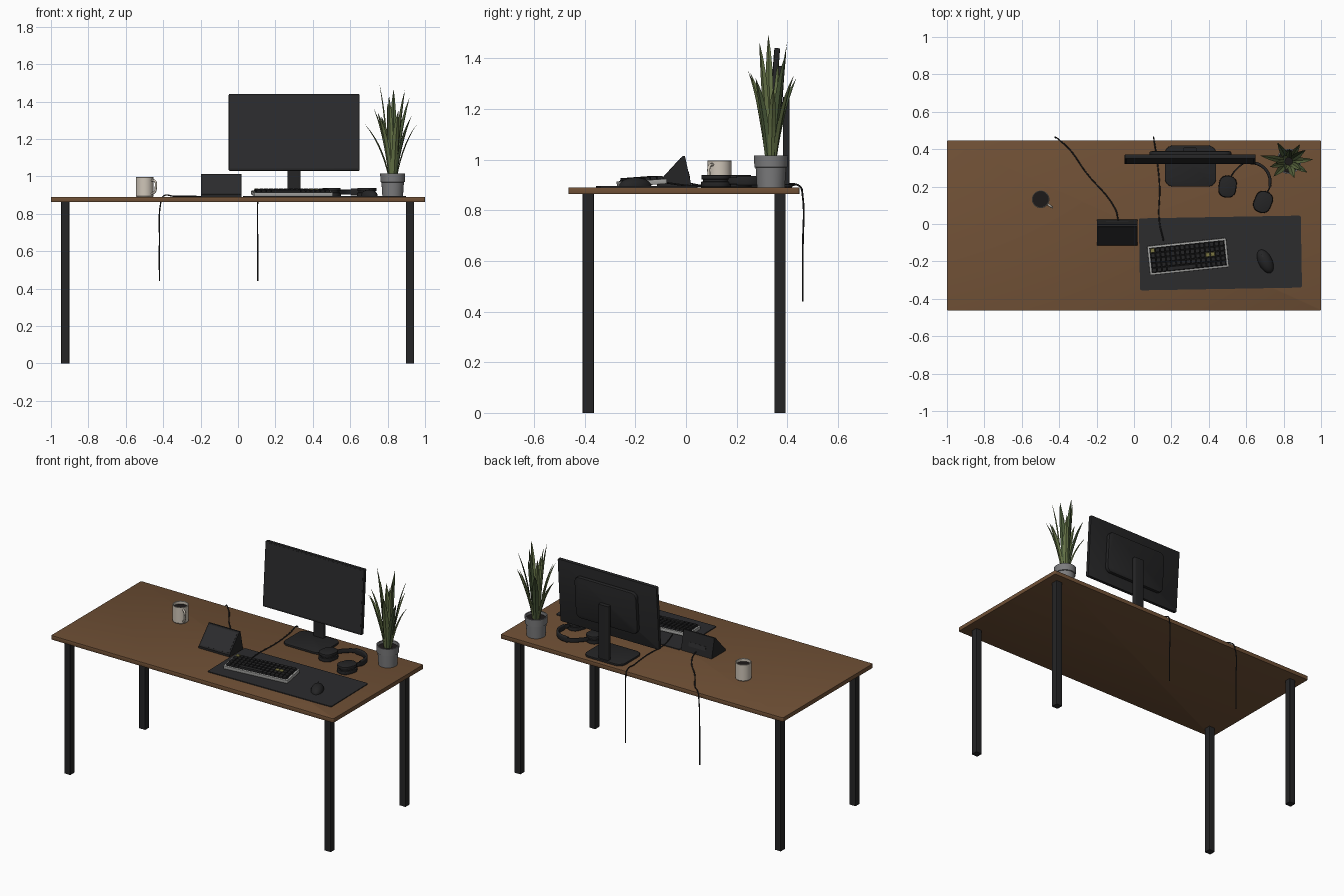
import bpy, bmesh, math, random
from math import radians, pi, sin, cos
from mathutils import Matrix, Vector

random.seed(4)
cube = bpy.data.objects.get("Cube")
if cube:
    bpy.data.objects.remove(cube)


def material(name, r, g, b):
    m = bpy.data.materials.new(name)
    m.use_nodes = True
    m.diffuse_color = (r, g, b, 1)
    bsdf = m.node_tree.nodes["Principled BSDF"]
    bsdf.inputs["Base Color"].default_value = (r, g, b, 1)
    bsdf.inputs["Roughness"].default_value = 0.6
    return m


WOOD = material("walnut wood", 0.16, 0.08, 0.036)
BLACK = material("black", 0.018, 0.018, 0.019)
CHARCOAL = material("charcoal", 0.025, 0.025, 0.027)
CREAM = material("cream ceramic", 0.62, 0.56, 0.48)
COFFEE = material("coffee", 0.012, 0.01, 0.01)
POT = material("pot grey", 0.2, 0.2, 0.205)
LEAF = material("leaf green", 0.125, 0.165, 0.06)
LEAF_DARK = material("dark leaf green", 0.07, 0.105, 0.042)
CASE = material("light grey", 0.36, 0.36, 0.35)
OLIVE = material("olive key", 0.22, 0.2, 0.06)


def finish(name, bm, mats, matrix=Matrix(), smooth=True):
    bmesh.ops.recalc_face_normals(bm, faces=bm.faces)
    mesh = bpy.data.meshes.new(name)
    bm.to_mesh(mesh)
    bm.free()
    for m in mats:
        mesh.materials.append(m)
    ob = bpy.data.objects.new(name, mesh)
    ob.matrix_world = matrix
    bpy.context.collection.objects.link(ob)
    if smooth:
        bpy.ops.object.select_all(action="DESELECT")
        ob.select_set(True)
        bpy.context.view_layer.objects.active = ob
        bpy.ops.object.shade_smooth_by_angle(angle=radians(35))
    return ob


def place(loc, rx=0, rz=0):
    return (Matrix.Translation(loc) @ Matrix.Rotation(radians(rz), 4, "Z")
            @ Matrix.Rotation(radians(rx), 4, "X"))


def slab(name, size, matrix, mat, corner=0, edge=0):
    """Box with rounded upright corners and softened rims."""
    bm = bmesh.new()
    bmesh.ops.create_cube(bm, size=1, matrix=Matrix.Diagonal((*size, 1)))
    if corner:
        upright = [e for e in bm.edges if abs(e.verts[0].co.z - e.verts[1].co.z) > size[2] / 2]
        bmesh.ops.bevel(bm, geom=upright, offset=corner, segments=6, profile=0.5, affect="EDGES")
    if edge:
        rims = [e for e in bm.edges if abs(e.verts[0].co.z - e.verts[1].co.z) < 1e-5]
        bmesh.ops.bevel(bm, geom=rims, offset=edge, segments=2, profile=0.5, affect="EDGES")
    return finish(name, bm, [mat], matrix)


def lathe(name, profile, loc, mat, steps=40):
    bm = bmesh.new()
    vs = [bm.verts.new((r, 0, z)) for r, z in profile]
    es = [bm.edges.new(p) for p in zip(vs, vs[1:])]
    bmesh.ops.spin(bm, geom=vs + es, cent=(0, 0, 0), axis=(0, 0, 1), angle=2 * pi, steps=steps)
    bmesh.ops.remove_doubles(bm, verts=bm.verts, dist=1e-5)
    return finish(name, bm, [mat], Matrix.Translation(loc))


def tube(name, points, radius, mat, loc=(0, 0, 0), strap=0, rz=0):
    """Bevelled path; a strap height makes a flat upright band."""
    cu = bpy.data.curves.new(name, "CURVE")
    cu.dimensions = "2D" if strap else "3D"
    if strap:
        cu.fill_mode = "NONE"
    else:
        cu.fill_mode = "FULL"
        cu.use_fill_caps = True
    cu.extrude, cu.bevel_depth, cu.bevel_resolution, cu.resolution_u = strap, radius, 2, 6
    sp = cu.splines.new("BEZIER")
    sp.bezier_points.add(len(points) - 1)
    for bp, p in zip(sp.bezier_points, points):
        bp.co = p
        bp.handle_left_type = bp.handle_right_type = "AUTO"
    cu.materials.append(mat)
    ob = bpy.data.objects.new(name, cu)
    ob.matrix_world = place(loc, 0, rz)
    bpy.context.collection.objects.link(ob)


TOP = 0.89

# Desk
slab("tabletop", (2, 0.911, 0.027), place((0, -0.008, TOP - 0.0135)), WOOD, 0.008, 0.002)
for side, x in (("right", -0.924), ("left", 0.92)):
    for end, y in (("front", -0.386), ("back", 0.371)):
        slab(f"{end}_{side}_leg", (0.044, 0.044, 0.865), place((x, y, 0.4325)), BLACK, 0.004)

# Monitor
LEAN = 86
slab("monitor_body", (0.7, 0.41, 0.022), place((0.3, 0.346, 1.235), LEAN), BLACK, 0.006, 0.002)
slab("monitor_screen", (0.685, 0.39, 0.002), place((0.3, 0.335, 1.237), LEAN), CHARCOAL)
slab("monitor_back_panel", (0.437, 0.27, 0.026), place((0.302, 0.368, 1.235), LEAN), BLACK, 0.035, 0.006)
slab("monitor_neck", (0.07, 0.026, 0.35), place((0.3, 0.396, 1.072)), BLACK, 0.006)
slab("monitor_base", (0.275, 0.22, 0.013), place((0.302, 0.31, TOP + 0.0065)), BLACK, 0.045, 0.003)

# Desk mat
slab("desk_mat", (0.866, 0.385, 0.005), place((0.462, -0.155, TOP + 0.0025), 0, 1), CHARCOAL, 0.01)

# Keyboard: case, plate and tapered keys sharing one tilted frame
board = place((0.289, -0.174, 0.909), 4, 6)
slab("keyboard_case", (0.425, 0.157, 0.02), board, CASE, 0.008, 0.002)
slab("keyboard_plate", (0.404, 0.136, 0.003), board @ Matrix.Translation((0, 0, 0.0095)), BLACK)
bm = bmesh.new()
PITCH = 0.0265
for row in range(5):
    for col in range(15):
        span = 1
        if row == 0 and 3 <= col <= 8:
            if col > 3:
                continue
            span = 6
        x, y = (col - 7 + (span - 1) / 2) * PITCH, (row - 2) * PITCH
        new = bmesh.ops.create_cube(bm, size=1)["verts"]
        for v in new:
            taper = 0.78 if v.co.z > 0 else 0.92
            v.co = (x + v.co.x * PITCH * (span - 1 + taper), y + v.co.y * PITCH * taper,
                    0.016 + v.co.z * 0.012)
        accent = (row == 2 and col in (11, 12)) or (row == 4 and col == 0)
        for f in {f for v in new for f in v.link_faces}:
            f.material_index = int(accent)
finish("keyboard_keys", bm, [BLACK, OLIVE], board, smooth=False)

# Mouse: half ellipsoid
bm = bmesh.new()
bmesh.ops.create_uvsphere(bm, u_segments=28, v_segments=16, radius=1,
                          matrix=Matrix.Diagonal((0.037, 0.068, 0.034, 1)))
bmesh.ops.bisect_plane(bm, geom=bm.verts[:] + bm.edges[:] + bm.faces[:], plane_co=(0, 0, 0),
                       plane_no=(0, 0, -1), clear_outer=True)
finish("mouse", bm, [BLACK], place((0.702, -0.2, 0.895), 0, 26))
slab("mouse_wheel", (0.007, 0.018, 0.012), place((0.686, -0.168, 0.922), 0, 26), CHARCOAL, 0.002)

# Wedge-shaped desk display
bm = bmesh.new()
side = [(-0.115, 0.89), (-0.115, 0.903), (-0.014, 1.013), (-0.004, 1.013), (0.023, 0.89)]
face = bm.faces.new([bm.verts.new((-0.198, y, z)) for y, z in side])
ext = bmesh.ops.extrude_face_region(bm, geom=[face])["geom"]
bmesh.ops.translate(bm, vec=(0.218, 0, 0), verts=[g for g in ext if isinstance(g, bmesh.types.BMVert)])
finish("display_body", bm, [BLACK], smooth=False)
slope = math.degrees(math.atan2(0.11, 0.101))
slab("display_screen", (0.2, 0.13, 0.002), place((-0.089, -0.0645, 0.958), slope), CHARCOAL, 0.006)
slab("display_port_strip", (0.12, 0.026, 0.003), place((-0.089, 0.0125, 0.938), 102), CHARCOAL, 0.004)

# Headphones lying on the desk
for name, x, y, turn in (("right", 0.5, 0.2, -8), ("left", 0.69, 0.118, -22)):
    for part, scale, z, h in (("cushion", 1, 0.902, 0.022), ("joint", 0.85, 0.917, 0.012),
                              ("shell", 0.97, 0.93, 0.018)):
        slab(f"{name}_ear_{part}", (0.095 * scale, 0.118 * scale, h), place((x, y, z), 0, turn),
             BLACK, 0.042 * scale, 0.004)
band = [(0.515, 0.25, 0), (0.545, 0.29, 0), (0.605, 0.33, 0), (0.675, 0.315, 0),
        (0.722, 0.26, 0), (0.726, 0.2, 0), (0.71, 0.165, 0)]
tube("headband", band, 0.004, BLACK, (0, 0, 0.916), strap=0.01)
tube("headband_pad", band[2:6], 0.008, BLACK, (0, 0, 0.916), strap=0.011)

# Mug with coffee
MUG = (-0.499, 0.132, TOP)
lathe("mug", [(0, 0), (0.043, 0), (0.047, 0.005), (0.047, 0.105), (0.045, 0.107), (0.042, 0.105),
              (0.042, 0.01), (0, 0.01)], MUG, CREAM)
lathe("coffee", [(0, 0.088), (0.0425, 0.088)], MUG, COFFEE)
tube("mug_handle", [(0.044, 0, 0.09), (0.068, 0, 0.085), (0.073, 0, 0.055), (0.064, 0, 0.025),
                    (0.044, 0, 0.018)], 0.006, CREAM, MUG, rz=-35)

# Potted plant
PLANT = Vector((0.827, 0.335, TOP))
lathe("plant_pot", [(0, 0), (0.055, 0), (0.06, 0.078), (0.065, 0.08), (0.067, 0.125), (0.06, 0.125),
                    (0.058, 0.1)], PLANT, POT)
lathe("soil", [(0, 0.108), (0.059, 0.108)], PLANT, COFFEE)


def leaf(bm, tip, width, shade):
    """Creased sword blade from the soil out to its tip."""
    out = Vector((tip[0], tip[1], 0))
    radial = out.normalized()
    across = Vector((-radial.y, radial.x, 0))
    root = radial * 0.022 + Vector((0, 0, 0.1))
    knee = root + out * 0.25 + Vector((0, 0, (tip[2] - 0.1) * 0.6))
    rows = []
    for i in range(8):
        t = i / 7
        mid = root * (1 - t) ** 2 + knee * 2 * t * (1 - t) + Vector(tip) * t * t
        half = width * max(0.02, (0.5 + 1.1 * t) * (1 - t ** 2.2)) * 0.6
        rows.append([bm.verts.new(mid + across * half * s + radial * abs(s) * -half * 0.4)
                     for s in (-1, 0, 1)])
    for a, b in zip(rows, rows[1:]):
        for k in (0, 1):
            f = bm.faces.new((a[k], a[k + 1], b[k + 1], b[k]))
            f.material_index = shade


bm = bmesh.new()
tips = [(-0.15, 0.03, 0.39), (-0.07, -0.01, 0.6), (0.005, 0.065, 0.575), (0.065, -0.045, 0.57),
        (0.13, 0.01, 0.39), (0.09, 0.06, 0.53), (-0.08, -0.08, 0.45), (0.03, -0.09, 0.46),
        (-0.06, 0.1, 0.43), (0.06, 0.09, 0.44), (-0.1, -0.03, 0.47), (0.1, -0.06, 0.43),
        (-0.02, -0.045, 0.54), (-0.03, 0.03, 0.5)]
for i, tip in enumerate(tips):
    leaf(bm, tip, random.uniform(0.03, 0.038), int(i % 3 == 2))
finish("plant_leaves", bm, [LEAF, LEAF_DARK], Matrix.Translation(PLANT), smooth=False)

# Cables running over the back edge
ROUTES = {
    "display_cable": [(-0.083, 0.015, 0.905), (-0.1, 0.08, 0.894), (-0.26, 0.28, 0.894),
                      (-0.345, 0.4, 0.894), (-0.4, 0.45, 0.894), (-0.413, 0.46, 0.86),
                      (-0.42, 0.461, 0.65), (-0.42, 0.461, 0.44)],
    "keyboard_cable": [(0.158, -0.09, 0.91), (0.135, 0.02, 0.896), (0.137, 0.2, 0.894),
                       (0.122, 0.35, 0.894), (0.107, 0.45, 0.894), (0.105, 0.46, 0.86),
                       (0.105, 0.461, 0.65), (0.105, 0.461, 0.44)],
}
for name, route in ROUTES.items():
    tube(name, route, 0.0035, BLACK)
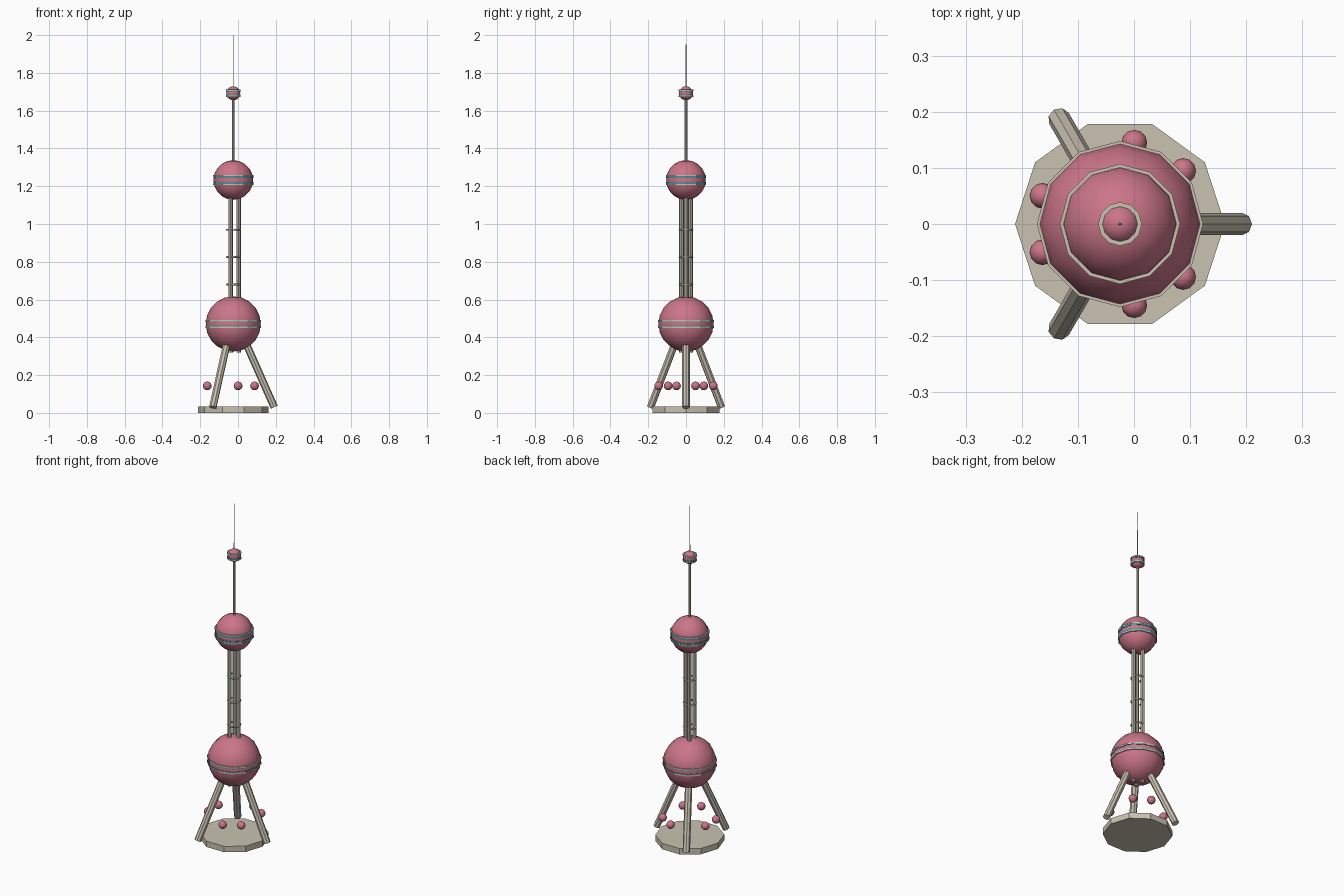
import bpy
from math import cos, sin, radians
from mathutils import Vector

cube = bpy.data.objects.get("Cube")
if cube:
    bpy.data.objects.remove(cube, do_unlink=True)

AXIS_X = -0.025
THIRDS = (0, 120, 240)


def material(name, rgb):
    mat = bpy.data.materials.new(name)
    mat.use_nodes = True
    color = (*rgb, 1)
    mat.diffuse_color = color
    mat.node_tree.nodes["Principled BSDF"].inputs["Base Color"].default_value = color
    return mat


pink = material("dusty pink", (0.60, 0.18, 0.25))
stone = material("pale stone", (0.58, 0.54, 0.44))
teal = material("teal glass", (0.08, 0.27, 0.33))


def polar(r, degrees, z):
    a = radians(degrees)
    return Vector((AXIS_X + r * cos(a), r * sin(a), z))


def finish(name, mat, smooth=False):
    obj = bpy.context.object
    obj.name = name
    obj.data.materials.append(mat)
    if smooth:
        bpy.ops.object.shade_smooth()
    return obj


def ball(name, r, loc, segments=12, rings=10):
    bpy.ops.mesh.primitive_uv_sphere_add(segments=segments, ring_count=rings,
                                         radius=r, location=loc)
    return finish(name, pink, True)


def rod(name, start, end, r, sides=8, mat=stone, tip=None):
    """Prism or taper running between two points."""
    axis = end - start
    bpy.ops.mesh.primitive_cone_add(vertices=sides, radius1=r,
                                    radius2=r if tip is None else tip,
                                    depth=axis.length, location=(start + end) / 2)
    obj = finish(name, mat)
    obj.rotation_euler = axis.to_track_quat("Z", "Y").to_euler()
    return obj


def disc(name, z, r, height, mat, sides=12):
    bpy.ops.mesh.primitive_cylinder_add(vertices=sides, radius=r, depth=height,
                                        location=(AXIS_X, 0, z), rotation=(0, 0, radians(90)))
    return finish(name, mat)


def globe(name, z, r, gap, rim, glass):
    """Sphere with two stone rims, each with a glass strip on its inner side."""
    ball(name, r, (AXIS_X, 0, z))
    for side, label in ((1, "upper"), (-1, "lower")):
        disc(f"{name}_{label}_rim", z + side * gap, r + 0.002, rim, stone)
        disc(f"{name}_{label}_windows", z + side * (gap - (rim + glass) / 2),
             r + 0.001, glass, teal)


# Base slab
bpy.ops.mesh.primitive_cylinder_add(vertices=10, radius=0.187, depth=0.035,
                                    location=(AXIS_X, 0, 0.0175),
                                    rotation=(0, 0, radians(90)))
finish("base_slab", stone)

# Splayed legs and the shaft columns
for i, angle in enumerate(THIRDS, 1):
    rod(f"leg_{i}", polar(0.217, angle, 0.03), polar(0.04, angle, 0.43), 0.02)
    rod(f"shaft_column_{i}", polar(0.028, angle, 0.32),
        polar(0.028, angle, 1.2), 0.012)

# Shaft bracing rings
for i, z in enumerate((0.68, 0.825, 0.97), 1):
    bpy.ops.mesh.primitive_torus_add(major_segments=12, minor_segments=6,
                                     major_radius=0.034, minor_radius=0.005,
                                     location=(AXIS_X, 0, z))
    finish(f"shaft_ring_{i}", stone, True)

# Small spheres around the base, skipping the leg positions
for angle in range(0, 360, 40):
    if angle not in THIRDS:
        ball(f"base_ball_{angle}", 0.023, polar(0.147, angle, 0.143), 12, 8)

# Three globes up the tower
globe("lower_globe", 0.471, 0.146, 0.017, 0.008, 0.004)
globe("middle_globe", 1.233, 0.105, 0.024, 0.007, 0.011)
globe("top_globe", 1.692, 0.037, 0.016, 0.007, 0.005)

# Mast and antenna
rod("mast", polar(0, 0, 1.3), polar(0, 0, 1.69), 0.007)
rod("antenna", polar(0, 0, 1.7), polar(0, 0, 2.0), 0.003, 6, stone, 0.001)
#####
**TASK DIRECTIONS**
The expected answer is an exact copy of the lines above, beginning at the line with "return (Matrix.Translation(loc) @" and ending at the line with "bmesh.ops.remove_doubles(bm, verts=bm.verts, dist=1e-5)", with both ends in.

**SOLUTION TO THIS TASK**
    return (Matrix.Translation(loc) @ Matrix.Rotation(radians(rz), 4, "Z")
            @ Matrix.Rotation(radians(rx), 4, "X"))


def slab(name, size, matrix, mat, corner=0, edge=0):
    """Box with rounded upright corners and softened rims."""
    bm = bmesh.new()
    bmesh.ops.create_cube(bm, size=1, matrix=Matrix.Diagonal((*size, 1)))
    if corner:
        upright = [e for e in bm.edges if abs(e.verts[0].co.z - e.verts[1].co.z) > size[2] / 2]
        bmesh.ops.bevel(bm, geom=upright, offset=corner, segments=6, profile=0.5, affect="EDGES")
    if edge:
        rims = [e for e in bm.edges if abs(e.verts[0].co.z - e.verts[1].co.z) < 1e-5]
        bmesh.ops.bevel(bm, geom=rims, offset=edge, segments=2, profile=0.5, affect="EDGES")
    return finish(name, bm, [mat], matrix)


def lathe(name, profile, loc, mat, steps=40):
    bm = bmesh.new()
    vs = [bm.verts.new((r, 0, z)) for r, z in profile]
    es = [bm.edges.new(p) for p in zip(vs, vs[1:])]
    bmesh.ops.spin(bm, geom=vs + es, cent=(0, 0, 0), axis=(0, 0, 1), angle=2 * pi, steps=steps)
    bmesh.ops.remove_doubles(bm, verts=bm.verts, dist=1e-5)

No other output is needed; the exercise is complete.